Prof. Anne Power (Learning from the Horse's Mouth: What Families Bringing Up Children in Difficult Urban Areas Say about their Role and Influence)
Mr. Andy Lloyd (Defending and Developing Family Support in an Age of Austerity)
Dr. Bernadine Brady & Dr. Carmel Devaney (Changing the Odds: The Challenges and Benifits of Volunteer-Led Service Provision)
Prof. Mark Brennan (Citizenship as a Mechanism for Individuality, Family and Community Support)
Ms. Gerison Lansdown (Addressing the Challenges in Building a Culture of Respect for Children's Voices)
Ms. Norah Gibbons (The Role of Advocacy in Family Support), Mr. Kenneth Egan (Special Adress)
Dr. John Canavan (Closing Remarks).
5th Biennial International Conference: Protecting Children through Family Support (2011)
The 5th biennial conference of the Child and Family Research Centre NUI, Galway addressed the challenges and opportunities in effectively realising children’s rights to be cared for safely within their families.
The Conference was devised intentionally in order to offer practitioners and other key stakeholders the space to listen, reflect and discuss these current challenges facing services for children. The central theme of the conference was how to develop family support interventions that are mindful of the child’s right to be protected and child protection (and related) interventions which are mindful of the child’s right to be supported within their family. The theme was explored through keynote presentations and practice workshops addressing Family Support in universal and preventative settings, through to ‘early in the problem’ targeted support services, and child protection and alternative care provision.
Keynote Speakers include:
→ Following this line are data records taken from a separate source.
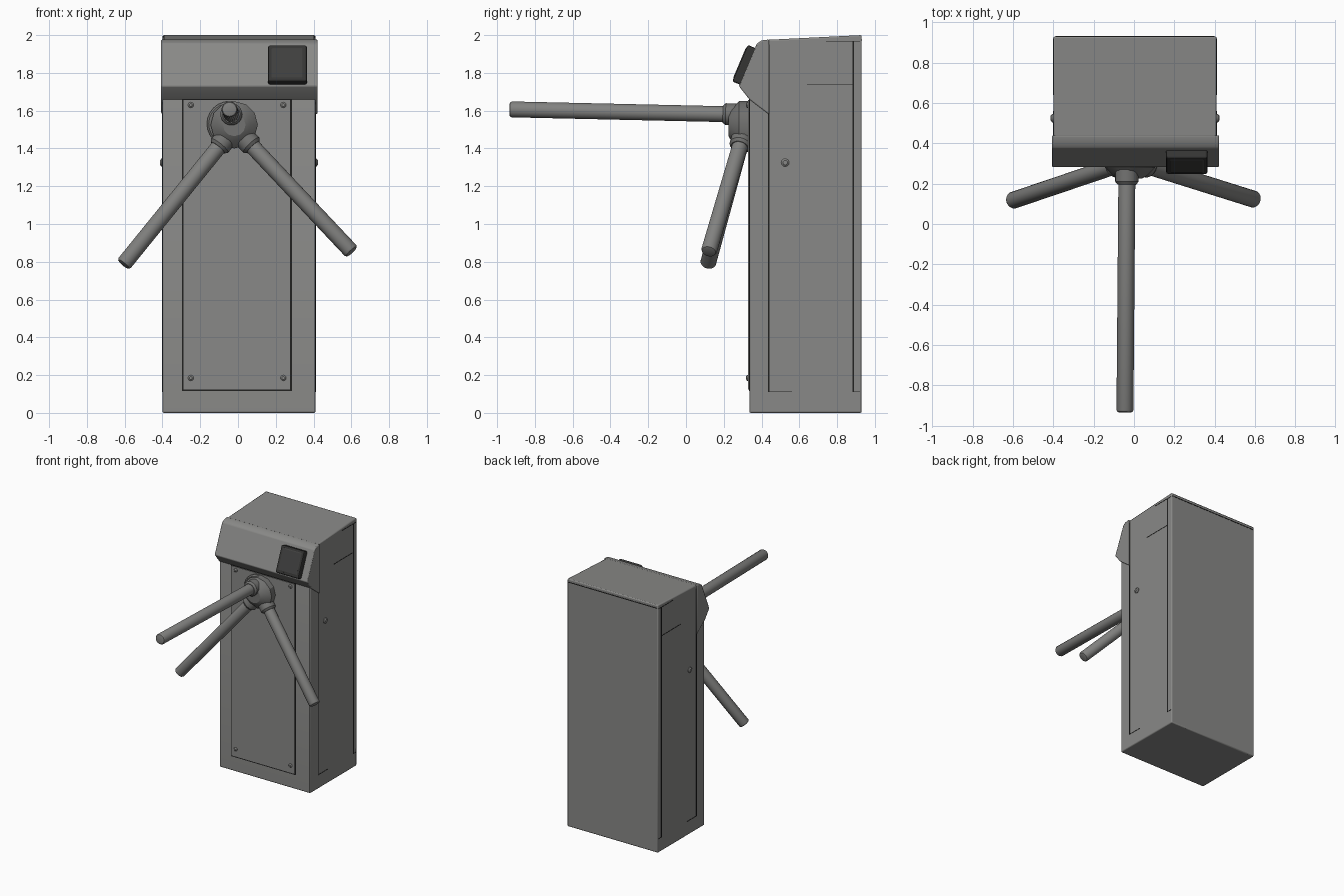
import bpy, bmesh, math
from mathutils import Vector

cube = bpy.data.objects.get("Cube")
if cube:
    bpy.data.objects.remove(cube)


def material(name, value):
    m = bpy.data.materials.new(name)
    m.use_nodes = True
    color = (value, value, value * 0.97, 1)
    m.diffuse_color = color
    m.node_tree.nodes["Principled BSDF"].inputs["Base Color"].default_value = color
    return m


GREY = material("steel grey", 0.25)
ARM = material("arm grey", 0.22)
HUB = material("hub grey", 0.17)
DARK = material("reader black", 0.035)
SCREEN = material("screen charcoal", 0.05)
SEAM = material("seam black", 0.015)


def finish(name, bm, mat, bevel=0, segments=2, smooth=True):
    bmesh.ops.recalc_face_normals(bm, faces=bm.faces)
    mesh = bpy.data.meshes.new(name)
    bm.to_mesh(mesh)
    bm.free()
    mesh.materials.append(mat)
    ob = bpy.data.objects.new(name, mesh)
    bpy.context.collection.objects.link(ob)
    bpy.ops.object.select_all(action='DESELECT')
    ob.select_set(True)
    bpy.context.view_layer.objects.active = ob
    if bevel:
        mod = ob.modifiers.new("Bevel", 'BEVEL')
        mod.width = bevel
        mod.segments = segments
    if smooth:
        bpy.ops.object.shade_smooth_by_angle(angle=math.radians(30))
    return ob


def box(name, lo, hi, mat, bevel=0):
    lo, hi = Vector(lo), Vector(hi)
    bm = bmesh.new()
    bmesh.ops.create_cube(bm, size=1)
    bmesh.ops.scale(bm, vec=hi - lo, verts=bm.verts)
    bmesh.ops.translate(bm, vec=(lo + hi) / 2, verts=bm.verts)
    return finish(name, bm, mat, bevel, smooth=False)


def extrude_profile(name, profile, x0, x1, mat, bevel=0):
    # Side profile of (y, z) points pushed along x
    bm = bmesh.new()
    face = bm.faces.new([bm.verts.new((x0, y, z)) for y, z in profile])
    out = bmesh.ops.extrude_face_region(bm, geom=[face])
    moved = [v for v in out["geom"] if isinstance(v, bmesh.types.BMVert)]
    bmesh.ops.translate(bm, vec=(x1 - x0, 0, 0), verts=moved)
    return finish(name, bm, mat, bevel)


def lathe(name, start, end, rings, mat, sides=24):
    # Rings of (distance, radius) turned around the line start-end
    start, end = Vector(start), Vector(end)
    turn = (end - start).to_track_quat('Z', 'Y')
    bm = bmesh.new()
    loops = []
    for d, r in rings:
        loops.append([bm.verts.new(start + turn @ Vector((
            r * math.cos(math.tau * i / sides), r * math.sin(math.tau * i / sides), d)))
            for i in range(sides)])
    for a, b in zip(loops, loops[1:]):
        for i in range(sides):
            j = (i + 1) % sides
            bm.faces.new((a[i], a[j], b[j], b[i]))
    bm.faces.new(loops[0])
    bm.faces.new(loops[-1])
    return finish(name, bm, mat)


LEFT, RIGHT, FRONT, BACK = 0.41, -0.40, 0.335, 0.93

# Cabinet and overhanging hood
extrude_profile("cabinet", [(FRONT, 0), (BACK, 0), (BACK, 2.0), (0.43, 1.975), (FRONT, 1.7)],
                RIGHT, LEFT, GREY, 0.008)
extrude_profile("hood", [(0.44, 1.58), (0.44, 1.977), (0.40, 1.972), (0.375, 1.955),
                         (0.28, 1.73), (FRONT, 1.66)], -0.407, 0.422, GREY, 0.006)

# Front door with its dark gap and four screws
box("front_gap", (-0.297, FRONT - 0.002, 0.115), (0.285, FRONT + 0.01, 1.66), SEAM)
box("front_door", (-0.288, FRONT - 0.007, 0.125), (0.275, FRONT + 0.01, 1.657), GREY)
for x in (-0.25, 0.24):
    for z in (0.185, 1.63):
        lathe("door_screw", (x, FRONT, z), (x, FRONT - 0.02, z),
              [(0, 0.015), (0.011, 0.015), (0.017, 0.008)], GREY, 12)

# Side seams and lock knobs on both sides
for x, s, side in ((LEFT, 1, "left"), (RIGHT, -1, "right")):
    a, b = sorted((x - s * 0.01, x + s * 0.002))
    for y, top in ((0.437, 1.95), (0.885, 1.97)):
        box(side + "_seam", (a, y - 0.004, 0.11), (b, y + 0.004, top), SEAM)
    for y0, y1, z in ((0.64, 0.885, 1.737), (0.437, 0.56, 0.112),
                      (0.885, BACK - 0.01, 0.112), (0.74, BACK - 0.01, 1.968)):
        box(side + "_cross_seam", (a, y0, z - 0.002), (b, y1, z + 0.002), SEAM)
    lathe(side + "_lock", (x, 0.525, 1.325), (x + s, 0.525, 1.325),
          [(-0.01, 0.021), (0.006, 0.021), (0.013, 0.012)], GREY, 16)

# Lid seam across the back
box("back_seam", (RIGHT + 0.01, BACK - 0.01, 1.971), (LEFT - 0.01, BACK + 0.002, 1.977), SEAM)

# Card reader lying on the sloping hood face
tilt = -math.atan2(0.095, 0.225)
for name, w, h, t, mat in (("card_reader", 0.205, 0.21, 0.07, DARK),
                           ("reader_screen", 0.175, 0.18, 0.076, SCREEN)):
    plate = box(name, (-w / 2, -t / 2, -h / 2), (w / 2, t / 2, h / 2), mat, 0.01)
    plate.location = (0.262, 0.318, 1.838)
    plate.rotation_euler = (tilt, 0, 0)

# Rotating hub
lathe("hub_flange", (-0.045, 0.345, 1.53), (-0.045, 0, 1.53),
      [(0, 0.12), (0.03, 0.12), (0.04, 0.11)], HUB)
lathe("hub", (-0.02, 0.345, 1.525), (-0.02, 0, 1.525),
      [(0, 0.125), (0.065, 0.125), (0.105, 0.085), (0.12, 0.06)], HUB, 12)

# Three arms, each with a collar and a rounded end
for name, start, end in (
        ("front_arm", (-0.035, 0.27, 1.58), (-0.045, -0.935, 1.607)),
        ("right_arm", (-0.06, 0.30, 1.46), (-0.607, 0.115, 0.785)),
        ("left_arm", (0.03, 0.30, 1.46), (0.603, 0.12, 0.852))):
    n = (Vector(end) - Vector(start)).length
    lathe(name, start, end, [(0, 0.042), (n - 0.012, 0.042), (n - 0.003, 0.037), (n, 0.028)], ARM)
    lathe(name + "_collar", start, end, [(0, 0.058), (0.06, 0.058), (0.075, 0.046)], HUB)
Dr. Susan Bissell, UNICEF HQ, New York: "Child Protection and Violence in a Globalizing Wold - Reconciling Norms with Real-Lives".
Prof. Mary Daly, Queen's University Belfast, Northern Ireland: "Supporting Families through Universal Provision".
Ms. Carmel Devaney, NUI, Galway, Ireland: "A Family Support Approach to Protecting Children: Current Issues and Perspectives".
Prof. Brid Featherstone, NUI, Galway, Ireland: "Child Protection and Family Support: Moving beyond a Tired and Problematic Binary?".
Prof. Harry Ferguson, University of Nottingham, United Kingdom: "Intimate Practice in Child and Family Work".
Prof.Bob Lonne, Queensland University of Technology, Australia: "Supporting Children's Rights to Protection: People, Promgrams Realities and Reform".
Ms. Helen Meintjes, University of Cape Town, South Africa.
Prof. John Pinkerton, Queen’s University Belfast, Northern Ireland: "Home Truths: HIV, Residential Care and Family Support for Children in South Africa".